Exercise goal
Write out all the entries word for word, but skip any images.

Materials provided
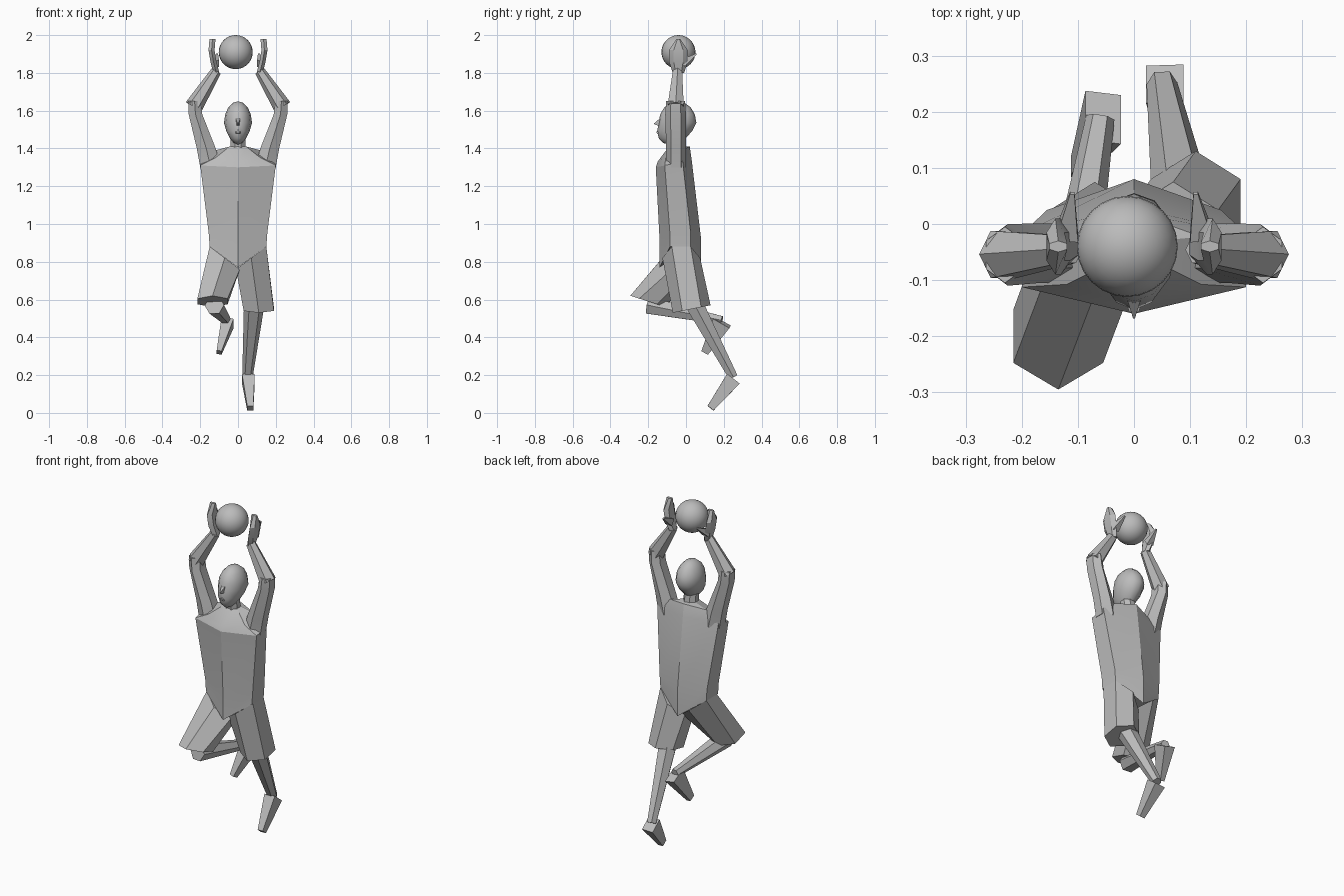
import bpy, bmesh, math
from mathutils import Matrix, Vector

cube = bpy.data.objects.get("Cube")
if cube:
    bpy.data.objects.remove(cube, do_unlink=True)

shade = .5
grey = bpy.data.materials.new("plain_grey")
grey.use_nodes = True
grey.diffuse_color = (shade, shade, shade, 1)
grey.node_tree.nodes["Principled BSDF"].inputs["Base Color"].default_value = grey.diffuse_color


def finish(name, bm, angle=25):
    """Turn a bmesh into a named, grey, softly shaded object."""
    bmesh.ops.recalc_face_normals(bm, faces=bm.faces)
    mesh = bpy.data.meshes.new(name)
    bm.to_mesh(mesh)
    bm.free()
    mesh.materials.append(grey)
    obj = bpy.data.objects.new(name, mesh)
    bpy.context.collection.objects.link(obj)
    bpy.ops.object.select_all(action="DESELECT")
    obj.select_set(True)
    bpy.context.view_layer.objects.active = obj
    bpy.ops.object.shade_smooth_by_angle(angle=math.radians(angle))


def hexagon(x, y, z, across, deep, tilt=0, lean=0, dip=0):
    """Six-sided section with points at front and back.
    tilt raises the back, lean raises the left, dip lowers front and back."""
    ring = []
    for k in range(6):
        turn = math.radians(90 + 60 * k)
        side = math.cos(turn) / math.cos(math.radians(30))
        back = math.sin(turn)
        drop = dip if abs(side) < .5 else 0
        ring.append((x + across * side, y + deep * back, z + tilt * back + lean * side - drop))
    return ring


def loft(name, rings):
    """Skin a stack of sections and cap both ends."""
    bm = bmesh.new()
    loops = [[bm.verts.new(point) for point in ring] for ring in rings]
    for low, high in zip(loops, loops[1:]):
        for i in range(len(low)):
            bm.faces.new((low[i - 1], low[i], high[i], high[i - 1]))
    bm.faces.new(loops[0])
    bm.faces.new(loops[-1])
    finish(name, bm)


def limb(name, start, end, start_radius, end_radius, sides=6, narrow=1):
    """Tapered prism between two joints, with flat faces towards its sides."""
    start, end = Vector(start), Vector(end)
    axis = (end - start).normalized()
    across = Vector((1, 0, 0))
    across = (across - axis * across.dot(axis)).normalized()
    basis = Matrix((across, axis.cross(across), axis)).transposed().to_4x4()
    place = (Matrix.Translation((start + end) / 2) @ basis
             @ Matrix.Diagonal((narrow, 1, 1, 1))
             @ Matrix.Rotation(math.pi / sides, 4, "Z"))
    corner = 1 / math.cos(math.pi / sides)
    bm = bmesh.new()
    bmesh.ops.create_cone(bm, cap_ends=True, segments=sides, matrix=place,
                          radius1=start_radius * corner, radius2=end_radius * corner,
                          depth=(end - start).length)
    finish(name, bm)


# Shirt, from the hem up to the neckline
loft("shirt", [
    hexagon(0, -.03, .88, .15, .11, dip=.11),
    hexagon(0, -.03, .95, .155, .11, dip=.03),
    hexagon(0, -.065, 1.32, .2, .095, tilt=.02),
    hexagon(0, -.065, 1.37, .12, .085, tilt=.04),
    hexagon(0, -.05, 1.41, .045, .04),
])

# Shorts: the left leg hangs down, the right leg is raised forward
hems = {
    "left": hexagon(.11, .03, .55, .08, .1, tilt=.02),
    "right": hexagon(-.135, -.2, .59, .08, .095, tilt=-.03),
}
for side, s in (("left", 1), ("right", -1)):
    hip = hexagon(s * .07, -.025, .82, .08, .1, lean=s * .06)
    loft(side + "_shorts_leg", [hip, hems[side]])

# Lower legs and feet
limb("left_leg", (.09, .02, .62), (.05, .25, .19), .05, .024)
limb("left_foot", (.055, .25, .18), (.065, .13, .025), .042, .02, sides=4, narrow=.8)
limb("right_leg", (-.125, -.2, .57), (-.06, .19, .49), .045, .022)
limb("right_foot", (-.055, .19, .48), (-.1, .1, .32), .05, .02, sides=4, narrow=.65)

# Raised arms, hands and thumbs
for side, s in (("left", 1), ("right", -1)):
    loft(side + "_sleeve", [
        hexagon(s * .145, -.052, 1.3, .055, .053),
        hexagon(s * .168, -.052, 1.4, .05, .053),
        hexagon(s * .225, -.055, 1.58, .036, .055),
        hexagon(s * .23, -.055, 1.65, .034, .05),
    ])
    limb(side + "_forearm", (s * .235, -.055, 1.62), (s * .115, -.045, 1.81), .042, .024)
    loft(side + "_hand", [
        hexagon(s * x, -.04, z, .016, deep)
        for x, z, deep in ((.115, 1.8, .03), (.13, 1.86, .05), (.14, 1.92, .05), (.135, 1.98, .01))
    ])
    limb(side + "_thumb", (s * .12, -.02, 1.85), (s * .11, .055, 1.9), .02, .004, sides=4)

# Neck, nose and mouth
limb("neck", (0, -.045, 1.37), (0, -.055, 1.48), .04, .038, sides=8)
limb("nose", (0, -.12, 1.54), (0, -.168, 1.53), .03, .003, sides=4, narrow=.5)
limb("mouth", (0, -.12, 1.485), (0, -.157, 1.485), .012, .004, sides=4, narrow=2)

# Head: a faceted ball whose lower half narrows and moves forward to the chin
bm = bmesh.new()
bmesh.ops.create_uvsphere(bm, u_segments=12, v_segments=8, radius=1)
for v in bm.verts:
    low = max(0, -v.co.z)
    v.co = (.074 * v.co.x * (1 - low / 4), .1 * v.co.y - .045 - .04 * low, .115 * v.co.z + 1.535)
finish("head", bm, 40)

# Ball held overhead
bm = bmesh.new()
bmesh.ops.create_uvsphere(bm, u_segments=24, v_segments=16, radius=.09)
bmesh.ops.translate(bm, verts=bm.verts, vec=(-.012, -.04, 1.91))
finish("ball", bm, 40)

Solution
import bpy, bmesh, math
from mathutils import Matrix, Vector

cube = bpy.data.objects.get("Cube")
if cube:
    bpy.data.objects.remove(cube, do_unlink=True)

shade = .5
grey = bpy.data.materials.new("plain_grey")
grey.use_nodes = True
grey.diffuse_color = (shade, shade, shade, 1)
grey.node_tree.nodes["Principled BSDF"].inputs["Base Color"].default_value = grey.diffuse_color


def finish(name, bm, angle=25):
    """Turn a bmesh into a named, grey, softly shaded object."""
    bmesh.ops.recalc_face_normals(bm, faces=bm.faces)
    mesh = bpy.data.meshes.new(name)
    bm.to_mesh(mesh)
    bm.free()
    mesh.materials.append(grey)
    obj = bpy.data.objects.new(name, mesh)
    bpy.context.collection.objects.link(obj)
    bpy.ops.object.select_all(action="DESELECT")
    obj.select_set(True)
    bpy.context.view_layer.objects.active = obj
    bpy.ops.object.shade_smooth_by_angle(angle=math.radians(angle))


def hexagon(x, y, z, across, deep, tilt=0, lean=0, dip=0):
    """Six-sided section with points at front and back.
    tilt raises the back, lean raises the left, dip lowers front and back."""
    ring = []
    for k in range(6):
        turn = math.radians(90 + 60 * k)
        side = math.cos(turn) / math.cos(math.radians(30))
        back = math.sin(turn)
        drop = dip if abs(side) < .5 else 0
        ring.append((x + across * side, y + deep * back, z + tilt * back + lean * side - drop))
    return ring


def loft(name, rings):
    """Skin a stack of sections and cap both ends."""
    bm = bmesh.new()
    loops = [[bm.verts.new(point) for point in ring] for ring in rings]
    for low, high in zip(loops, loops[1:]):
        for i in range(len(low)):
            bm.faces.new((low[i - 1], low[i], high[i], high[i - 1]))
    bm.faces.new(loops[0])
    bm.faces.new(loops[-1])
    finish(name, bm)


def limb(name, start, end, start_radius, end_radius, sides=6, narrow=1):
    """Tapered prism between two joints, with flat faces towards its sides."""
    start, end = Vector(start), Vector(end)
    axis = (end - start).normalized()
    across = Vector((1, 0, 0))
    across = (across - axis * across.dot(axis)).normalized()
    basis = Matrix((across, axis.cross(across), axis)).transposed().to_4x4()
    place = (Matrix.Translation((start + end) / 2) @ basis
             @ Matrix.Diagonal((narrow, 1, 1, 1))
             @ Matrix.Rotation(math.pi / sides, 4, "Z"))
    corner = 1 / math.cos(math.pi / sides)
    bm = bmesh.new()
    bmesh.ops.create_cone(bm, cap_ends=True, segments=sides, matrix=place,
                          radius1=start_radius * corner, radius2=end_radius * corner,
                          depth=(end - start).length)
    finish(name, bm)


# Shirt, from the hem up to the neckline
loft("shirt", [
    hexagon(0, -.03, .88, .15, .11, dip=.11),
    hexagon(0, -.03, .95, .155, .11, dip=.03),
    hexagon(0, -.065, 1.32, .2, .095, tilt=.02),
    hexagon(0, -.065, 1.37, .12, .085, tilt=.04),
    hexagon(0, -.05, 1.41, .045, .04),
])

# Shorts: the left leg hangs down, the right leg is raised forward
hems = {
    "left": hexagon(.11, .03, .55, .08, .1, tilt=.02),
    "right": hexagon(-.135, -.2, .59, .08, .095, tilt=-.03),
}
for side, s in (("left", 1), ("right", -1)):
    hip = hexagon(s * .07, -.025, .82, .08, .1, lean=s * .06)
    loft(side + "_shorts_leg", [hip, hems[side]])

# Lower legs and feet
limb("left_leg", (.09, .02, .62), (.05, .25, .19), .05, .024)
limb("left_foot", (.055, .25, .18), (.065, .13, .025), .042, .02, sides=4, narrow=.8)
limb("right_leg", (-.125, -.2, .57), (-.06, .19, .49), .045, .022)
limb("right_foot", (-.055, .19, .48), (-.1, .1, .32), .05, .02, sides=4, narrow=.65)

# Raised arms, hands and thumbs
for side, s in (("left", 1), ("right", -1)):
    loft(side + "_sleeve", [
        hexagon(s * .145, -.052, 1.3, .055, .053),
        hexagon(s * .168, -.052, 1.4, .05, .053),
        hexagon(s * .225, -.055, 1.58, .036, .055),
        hexagon(s * .23, -.055, 1.65, .034, .05),
    ])
    limb(side + "_forearm", (s * .235, -.055, 1.62), (s * .115, -.045, 1.81), .042, .024)
    loft(side + "_hand", [
        hexagon(s * x, -.04, z, .016, deep)
        for x, z, deep in ((.115, 1.8, .03), (.13, 1.86, .05), (.14, 1.92, .05), (.135, 1.98, .01))
    ])
    limb(side + "_thumb", (s * .12, -.02, 1.85), (s * .11, .055, 1.9), .02, .004, sides=4)

# Neck, nose and mouth
limb("neck", (0, -.045, 1.37), (0, -.055, 1.48), .04, .038, sides=8)
limb("nose", (0, -.12, 1.54), (0, -.168, 1.53), .03, .003, sides=4, narrow=.5)
limb("mouth", (0, -.12, 1.485), (0, -.157, 1.485), .012, .004, sides=4, narrow=2)

# Head: a faceted ball whose lower half narrows and moves forward to the chin
bm = bmesh.new()
bmesh.ops.create_uvsphere(bm, u_segments=12, v_segments=8, radius=1)
for v in bm.verts:
    low = max(0, -v.co.z)
    v.co = (.074 * v.co.x * (1 - low / 4), .1 * v.co.y - .045 - .04 * low, .115 * v.co.z + 1.535)
finish("head", bm, 40)

# Ball held overhead
bm = bmesh.new()
bmesh.ops.create_uvsphere(bm, u_segments=24, v_segments=16, radius=.09)
bmesh.ops.translate(bm, verts=bm.verts, vec=(-.012, -.04, 1.91))
finish("ball", bm, 40)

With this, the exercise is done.